“We are pretty large and we’re doing a lot of projects,” he says, “so it would make sense to use a professional who can keep up with each one, so that nothing falls through the cracks.” He notes that Korngold was very helpful in explaining to the board how J-51 requirements relate to HPD violations, and also how J-51 applies to different projects – “because [HPD does] grade certain types of projects at higher levels than others” – meaning that certain jobs will garner a greater rate of return on the tax credit. Annually, Dew says, the J-51 tax abatements are worth about $100,000 to Clinton Hill.
Help! I Need Somebody
Mishkoff echoes other professionals in the business when he says that the HPD staff is helpful. But you don’t get to discuss your case with an actual person until you have done your filing and it is judged complete.
“I can’t tell you that anyone can’t file a J-51 on their own,” Mishkoff says. “The regulations are written in English and there is an office of people who are there to help you. But if you read the rules and regulations – some 40 pages long – you still don’t know the complete picture. There are unwritten rules, more like policies. You’ll think you have given all the information, and you’ll hit a wall. You’ll go back to the rules and say, ‘Where does it say that?’ It’s very difficult to get to someone over the phone, but they have thousands of applications, and it’s a very busy office. They’re understaffed.”
“I’m not saying it’s impossible to file your own J-51,” Korngold adds. “But very few co-ops do it.” He cites some stumbling blocks. “You may have to prove how the work was actually done, how it’s categorized. You may have to prove room count if you’re on the borderline for the valuation test. It may be that some work was done before and after filing deadlines. You may get audited, and they could take the abatement away from you.”
As an example of a pitch that might be hurled by HPD at a J-51 applicant, Mishkoff cites the example of a parapet roof wall, a variation of the problem that Ron Kaplan encountered at HPD. “You’re rebuilding a parapet wall from the roof level up. Brick wall plus coping stone is eligible for J-51. The legal height of a parapet wall must be at least 3.5 feet. I have had co-ops that rebuilt this parapet wall to that height, and then, right after that, they redid their roof. Now, the parapet wall is less than 3.5 feet above the roof level. The J-51 inspector goes out and says, ‘This is not a legal parapet wall,’ and everything hits the fan. The J-51 rules and regulations can’t cover every conceivable case. After 20 years of doing this, I know the ins and outs and the hidden land mines.”
If all of this hasn’t discouraged you, and you still want to try your hand at the J-51 process, here’s a brief checklist of how to get started with your application.
(1)Visit HPD’s J-51 site at http://www.nyc.gov/html/hpd/html/for-developers/j51.html. You can download the J-51 Guidebook (at 18 megabytes, you should have a fast connection), the “List of Required Permits,” and the J-51 Filing Representative’s Handbook.
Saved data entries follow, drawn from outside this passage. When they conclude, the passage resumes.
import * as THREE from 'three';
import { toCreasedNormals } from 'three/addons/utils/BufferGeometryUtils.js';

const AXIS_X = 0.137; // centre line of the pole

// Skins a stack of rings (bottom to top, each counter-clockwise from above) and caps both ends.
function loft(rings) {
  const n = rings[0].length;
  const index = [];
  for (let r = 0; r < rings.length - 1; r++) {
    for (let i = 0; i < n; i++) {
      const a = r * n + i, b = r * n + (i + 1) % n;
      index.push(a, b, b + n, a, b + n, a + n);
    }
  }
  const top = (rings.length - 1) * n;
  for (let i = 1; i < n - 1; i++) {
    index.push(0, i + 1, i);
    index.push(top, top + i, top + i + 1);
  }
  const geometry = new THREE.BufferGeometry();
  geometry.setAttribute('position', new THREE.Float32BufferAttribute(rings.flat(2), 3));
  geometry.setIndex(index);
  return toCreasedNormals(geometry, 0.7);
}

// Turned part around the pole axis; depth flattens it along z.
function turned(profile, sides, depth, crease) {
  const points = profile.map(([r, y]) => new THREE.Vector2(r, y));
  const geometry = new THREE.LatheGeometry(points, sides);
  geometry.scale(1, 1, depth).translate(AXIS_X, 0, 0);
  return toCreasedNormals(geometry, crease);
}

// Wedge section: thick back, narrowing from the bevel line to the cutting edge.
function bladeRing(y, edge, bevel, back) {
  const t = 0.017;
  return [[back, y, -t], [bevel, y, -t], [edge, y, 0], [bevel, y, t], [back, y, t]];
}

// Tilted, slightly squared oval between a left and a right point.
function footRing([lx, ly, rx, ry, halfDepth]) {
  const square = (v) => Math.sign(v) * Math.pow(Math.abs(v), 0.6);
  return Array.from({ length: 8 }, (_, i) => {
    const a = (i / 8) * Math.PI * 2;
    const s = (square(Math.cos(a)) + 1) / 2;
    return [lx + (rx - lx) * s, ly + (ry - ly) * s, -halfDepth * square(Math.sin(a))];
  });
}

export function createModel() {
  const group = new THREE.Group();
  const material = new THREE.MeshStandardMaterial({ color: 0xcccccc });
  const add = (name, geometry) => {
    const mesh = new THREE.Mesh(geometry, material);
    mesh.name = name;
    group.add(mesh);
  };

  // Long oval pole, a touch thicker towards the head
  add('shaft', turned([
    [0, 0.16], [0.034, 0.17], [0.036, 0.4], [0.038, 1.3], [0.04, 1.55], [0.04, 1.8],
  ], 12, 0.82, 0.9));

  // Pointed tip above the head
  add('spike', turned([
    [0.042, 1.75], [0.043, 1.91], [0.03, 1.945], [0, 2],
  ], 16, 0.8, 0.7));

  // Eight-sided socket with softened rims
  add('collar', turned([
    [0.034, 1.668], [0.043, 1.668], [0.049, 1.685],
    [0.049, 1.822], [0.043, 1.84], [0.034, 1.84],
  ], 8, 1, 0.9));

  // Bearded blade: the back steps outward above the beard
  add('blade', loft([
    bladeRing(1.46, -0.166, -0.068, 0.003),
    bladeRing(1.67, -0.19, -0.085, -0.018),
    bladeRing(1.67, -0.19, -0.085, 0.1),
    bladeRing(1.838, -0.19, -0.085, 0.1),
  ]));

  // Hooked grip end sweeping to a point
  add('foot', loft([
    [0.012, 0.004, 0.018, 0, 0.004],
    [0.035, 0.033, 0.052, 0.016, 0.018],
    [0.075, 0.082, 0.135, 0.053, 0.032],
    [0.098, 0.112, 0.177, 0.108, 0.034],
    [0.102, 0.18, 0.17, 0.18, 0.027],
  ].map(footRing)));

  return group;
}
(2) Get a copy of Paul Korngold’s Q&A from Tuchman, Katz, Schwartz, Gelles, Korngold & Weiss at 212-687-3747.
(3) Categorize your expenses. Your accountant should be keeping separate entries for capital improvements, so by going through your general ledger, you should be able to identify capital improvements as opposed to other expenses.
(4) Survey your board. Do you have anyone willing to put in what might easily be several weeks of full-time work, who tolerates frustration well, and who is a meticulous record-keeper?
If you can do all this, you might just be on your way to tax abatement. Good luck!